By Congressman Steve Austria
In the past month, I have talked with many small business owners across the 7th Congressional District – from farmers to manufactures to members of our local chambers of commerce. Each has questioned and voiced their concerns regarding the temporary tax cuts put in place in 2001 and 2003 that will expire on January 1, 2011 if Congress does not take action.
If Congress allows the tax cuts to expire, it will equate to a $3.8 trillion tax increase that will affect all taxpayers. With the numerous taxes already imposed in legislation ushered through by current Congressional leadership, the last thing Ohioans need right now are further tax increases. In particular, small businesses – which produce 70 percent of new U.S. jobs – will see a direct impact that will affect their ability to create and sustain area jobs.
Specifically, if the tax cuts are not extended the individual income tax rates will increase across the board. Not only does this take money out of the wallets of all taxpayers, but many small businesses are taxed by this rate as well. This increase could be detrimental to those businesses that are already facing difficulties in obtaining credit and meeting payroll.

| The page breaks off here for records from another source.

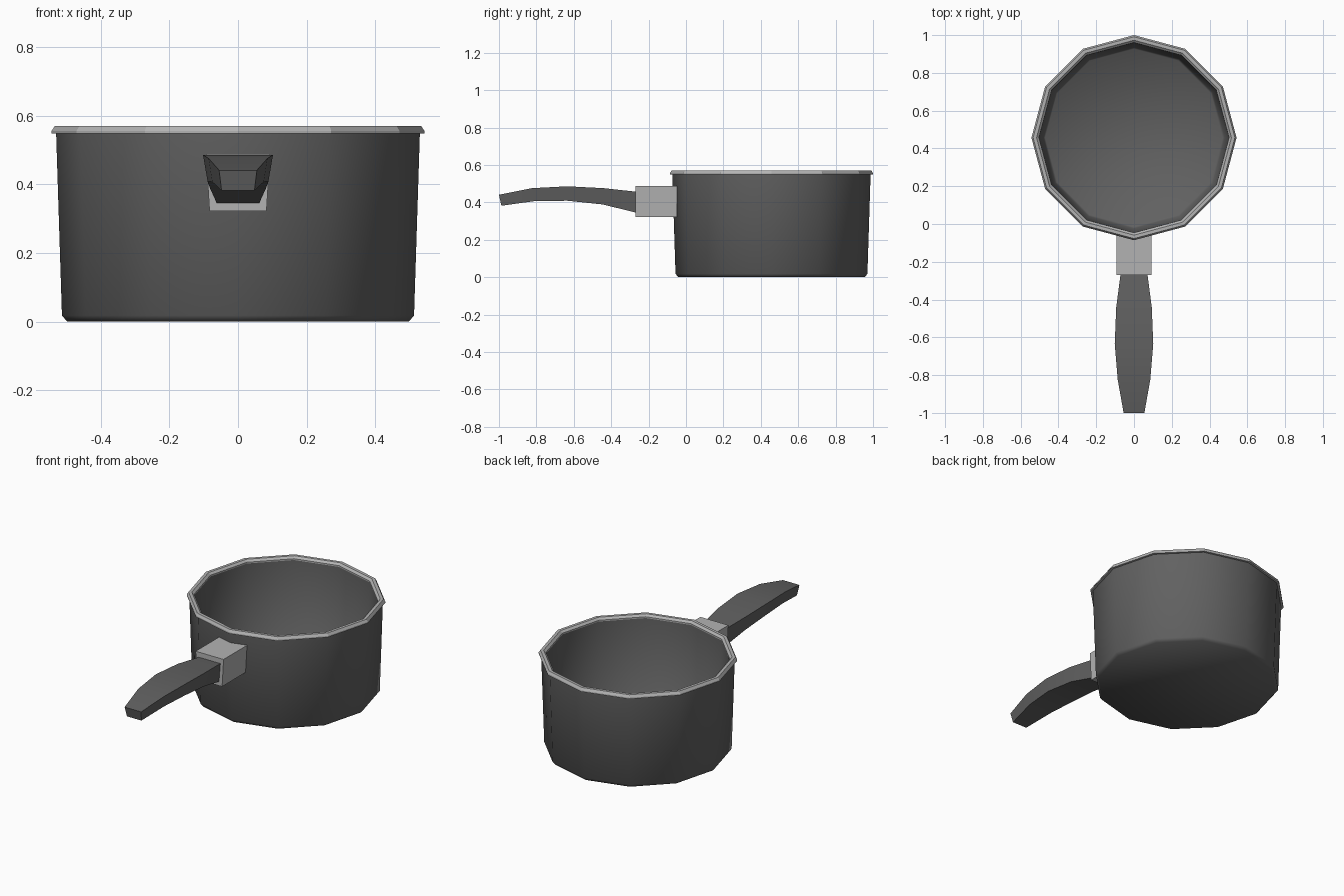
import bpy, bmesh, math

if "Cube" in bpy.data.objects:
    bpy.data.objects.remove(bpy.data.objects["Cube"])

CENTER_Y = 0.457
SIDES = 12


def material(name, grey):
    m = bpy.data.materials.new(name)
    m.diffuse_color = (grey, grey, grey, 1)
    m.use_nodes = True
    m.node_tree.nodes["Principled BSDF"].inputs["Base Color"].default_value = m.diffuse_color
    return m


dark = material("dark_coating", 0.12)
light = material("bare_metal", 0.45)


def loft(name, rings, mat, smooth=None, loop=False):
    """Skin a list of equal-length vertex rings; cap the ends or close the loop."""
    bm = bmesh.new()
    vs = [[bm.verts.new(p) for p in ring] for ring in rings]
    n = len(rings[0])
    pairs = list(zip(vs, vs[1:])) + ([(vs[-1], vs[0])] if loop else [])
    for a, b in pairs:
        for i in range(n):
            j = (i + 1) % n
            bm.faces.new((a[i], a[j], b[j], b[i]))
    if not loop:
        bm.faces.new(vs[0])
        bm.faces.new(vs[-1])
    bmesh.ops.recalc_face_normals(bm, faces=bm.faces)
    mesh = bpy.data.meshes.new(name)
    bm.to_mesh(mesh)
    bm.free()
    obj = bpy.data.objects.new(name, mesh)
    bpy.context.collection.objects.link(obj)
    mesh.materials.append(mat)
    if smooth:
        bpy.ops.object.select_all(action='DESELECT')
        obj.select_set(True)
        bpy.context.view_layer.objects.active = obj
        bpy.ops.object.shade_smooth_by_angle(angle=math.radians(smooth))
    return obj


def circle(r, z):
    return [(r * math.cos(2 * math.pi * i / SIDES),
             CENTER_Y + r * math.sin(2 * math.pi * i / SIDES), z)
            for i in range(SIDES)]


def trapezoid(y_top, y_bot, w_top, w_bot, z_top, z_bot):
    return [(-w_top, y_top, z_top), (w_top, y_top, z_top),
            (w_bot, y_bot, z_bot), (-w_bot, y_bot, z_bot)]


# Pot body: outside from base to top, then inside down to the floor
body = [(0.498, 0.0), (0.513, 0.018), (0.53, 0.55),
        (0.503, 0.55), (0.48, 0.03), (0.47, 0.02)]
loft("pot_body", [circle(r, z) for r, z in body], dark, smooth=60)

# Rim band
rim = [(0.527, 0.548), (0.543, 0.548), (0.543, 0.556), (0.534, 0.57),
       (0.516, 0.57), (0.503, 0.558), (0.503, 0.545)]
loft("rim", [circle(r, z) for r, z in rim], light, loop=True)

# Bracket joining handle to pot
loft("handle_bracket",
     [trapezoid(y, y, 0.093, 0.083, 0.488, 0.322) for y in (-0.27, -0.047)], light)

# Curved handle: top y, bottom y, top half width, top z, bottom z
sections = [(-0.265, -0.265, 0.071, 0.457, 0.345),
            (-0.44, -0.445, 0.094, 0.476, 0.389),
            (-0.635, -0.635, 0.102, 0.486, 0.409),
            (-0.825, -0.81, 0.086, 0.476, 0.407),
            (-1.0, -0.987, 0.055, 0.441, 0.382)]
loft("handle", [trapezoid(yt, yb, w, w * 0.87, zt, zb)
                for yt, yb, w, zt, zb in sections], dark, smooth=30)
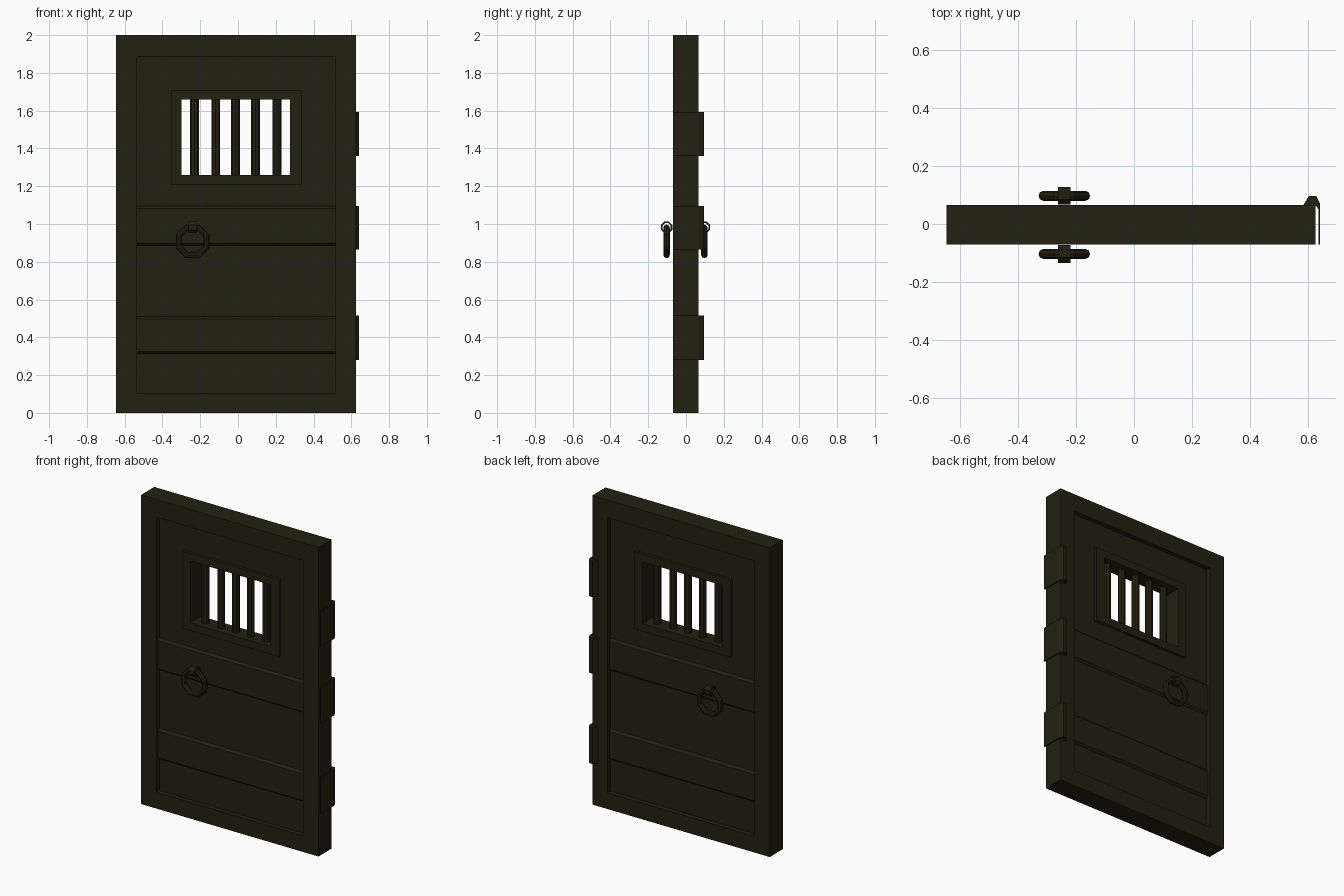
import bpy, bmesh, math
from mathutils import Vector

if "Cube" in bpy.data.objects:
    bpy.data.objects.remove(bpy.data.objects["Cube"])

mat = bpy.data.materials.new("dark olive")
mat.diffuse_color = (0.016, 0.015, 0.005, 1)
mat.use_nodes = True
mat.node_tree.nodes["Principled BSDF"].inputs["Base Color"].default_value = mat.diffuse_color


def make(name, bm):
    bmesh.ops.recalc_face_normals(bm, faces=bm.faces[:])
    me = bpy.data.meshes.new(name)
    bm.to_mesh(me)
    bm.free()
    me.materials.append(mat)
    ob = bpy.data.objects.new(name, me)
    bpy.context.collection.objects.link(ob)
    return ob


def rect_frame(name, outer, inner, y0, y1):
    """Rectangular slab with a rectangular hole; rects are x0, x1, z0, z1."""
    bm = bmesh.new()
    loops = []
    for (a, b, c, d), y in ((outer, y0), (inner, y0), (inner, y1), (outer, y1)):
        loops.append([bm.verts.new((x, y, z)) for x, z in ((a, c), (b, c), (b, d), (a, d))])
    for k in range(4):
        p, q = loops[k], loops[(k + 1) % 4]
        for i in range(4):
            j = (i + 1) % 4
            bm.faces.new((p[i], p[j], q[j], q[i]))
    return make(name, bm)


def extrude(name, profile, direction):
    bm = bmesh.new()
    f = bm.faces.new([bm.verts.new(p) for p in profile])
    r = bmesh.ops.extrude_face_region(bm, geom=[f])
    vs = [v for v in r["geom"] if isinstance(v, bmesh.types.BMVert)]
    bmesh.ops.translate(bm, verts=vs, vec=Vector(direction))
    return make(name, bm)


YC = -0.003  # middle of the door thickness
door = (-0.645, 0.625, 0.0, 2.0)
inside = (-0.535, 0.515, 0.105, 1.885)
win_out = (-0.355, 0.335, 1.21, 1.71)
win_in = (-0.30, 0.275, 1.26, 1.66)

# Door frame, recessed panel and raised window surround
rect_frame("door_frame", door, inside, -0.07, 0.065)
rect_frame("door_panel", inside, win_out, YC - 0.037, YC + 0.037)
rect_frame("window_surround", win_out, win_in, YC - 0.056, YC + 0.056)

# Raised cross boards with chamfered edges on both faces
for i, (z0, z1) in enumerate(((0.31, 0.51), (0.885, 1.095))):
    for s, side in ((-1, "front"), (1, "back")):
        ya, yb = YC + s * 0.036, YC + s * 0.052
        prof = [(-0.535, y, z) for y, z in ((ya, z0), (yb, z0 + 0.014), (yb, z1 - 0.014), (ya, z1))]
        extrude(f"cross_board_{side}_{i}", prof, (1.05, 0, 0))

# Window bars
for i, x in enumerate((-0.23, -0.118, -0.013, 0.093, 0.207)):
    r = 0.0235
    prof = [(x + r * math.cos(math.tau * k / 8), YC + r * math.sin(math.tau * k / 8), 1.25)
            for k in range(8)]
    extrude(f"window_bar_{i}", prof, (0, 0, 0.42))

# Hinges: thin side leaf with a knuckle wrapping the back corner
hinge = ((0.635, -0.07), (0.641, -0.07), (0.641, 0.07), (0.628, 0.096),
         (0.602, 0.096), (0.583, 0.065), (0.627, 0.062), (0.635, 0.05))
for i, (z0, z1) in enumerate(((0.28, 0.515), (0.865, 1.095), (1.36, 1.592))):
    extrude(f"hinge_{i}", [(x, y, z0) for x, y in hinge], (0, 0, z1 - z0))

# Ring handles with holding loops
for s, side in ((-1, "front"), (1, "back")):
    y = YC + s * 0.1
    bpy.ops.mesh.primitive_torus_add(major_segments=8, minor_segments=8,
                                     major_radius=0.079, minor_radius=0.017,
                                     location=(-0.24, y, 0.908),
                                     rotation=(math.pi / 2, math.pi / 8, 0))
    ring = bpy.context.object
    ring.name = f"ring_handle_{side}"
    ring.data.materials.append(mat)

    bm = bmesh.new()
    rows = []
    for x, r in ((-0.262, 0.033), (-0.218, 0.033), (-0.218, 0.024), (-0.262, 0.024)):
        rows.append([bm.verts.new((x, y + r * math.cos(math.tau * (k + .5) / 8),
                                   0.982 + r * math.sin(math.tau * (k + .5) / 8))) for k in range(8)])
    for a in range(4):
        p, q = rows[a], rows[(a + 1) % 4]
        for k in range(8):
            n = (k + 1) % 8
            bm.faces.new((p[k], p[n], q[n], q[k]))
    make(f"ring_loop_{side}", bm)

In addition, if no action is taken the federal estate tax will be reinstituted. This tax disproportionately affects small businesses and family farms. Many times, upon the death of an owner, small businesses are forced to sell to pay this tax and jobs are lost.
The indecision surrounding this issue is causing uncertainty for our local businesses who are seeking assurance in these difficult economic times. Congress needs to make the tax cuts permanent including the estate tax, capital gains tax and dividends tax to assist in creating an environment of confidence and encouraging local entrepreneurs to invest in their businesses creating long-term, sustainable jobs.
Beyond permanently extending the tax cuts, Congress needs to stop the spending. According to a recent U.S. Census Bureau report, federal domestic spending increased by 16 percent to $3.2 trillion in 2009. This does not include any interest paid on foreign debt. If we don’t stop the spending and let Americans keep more of their hard-earned money we won’t be able to turn the economy around.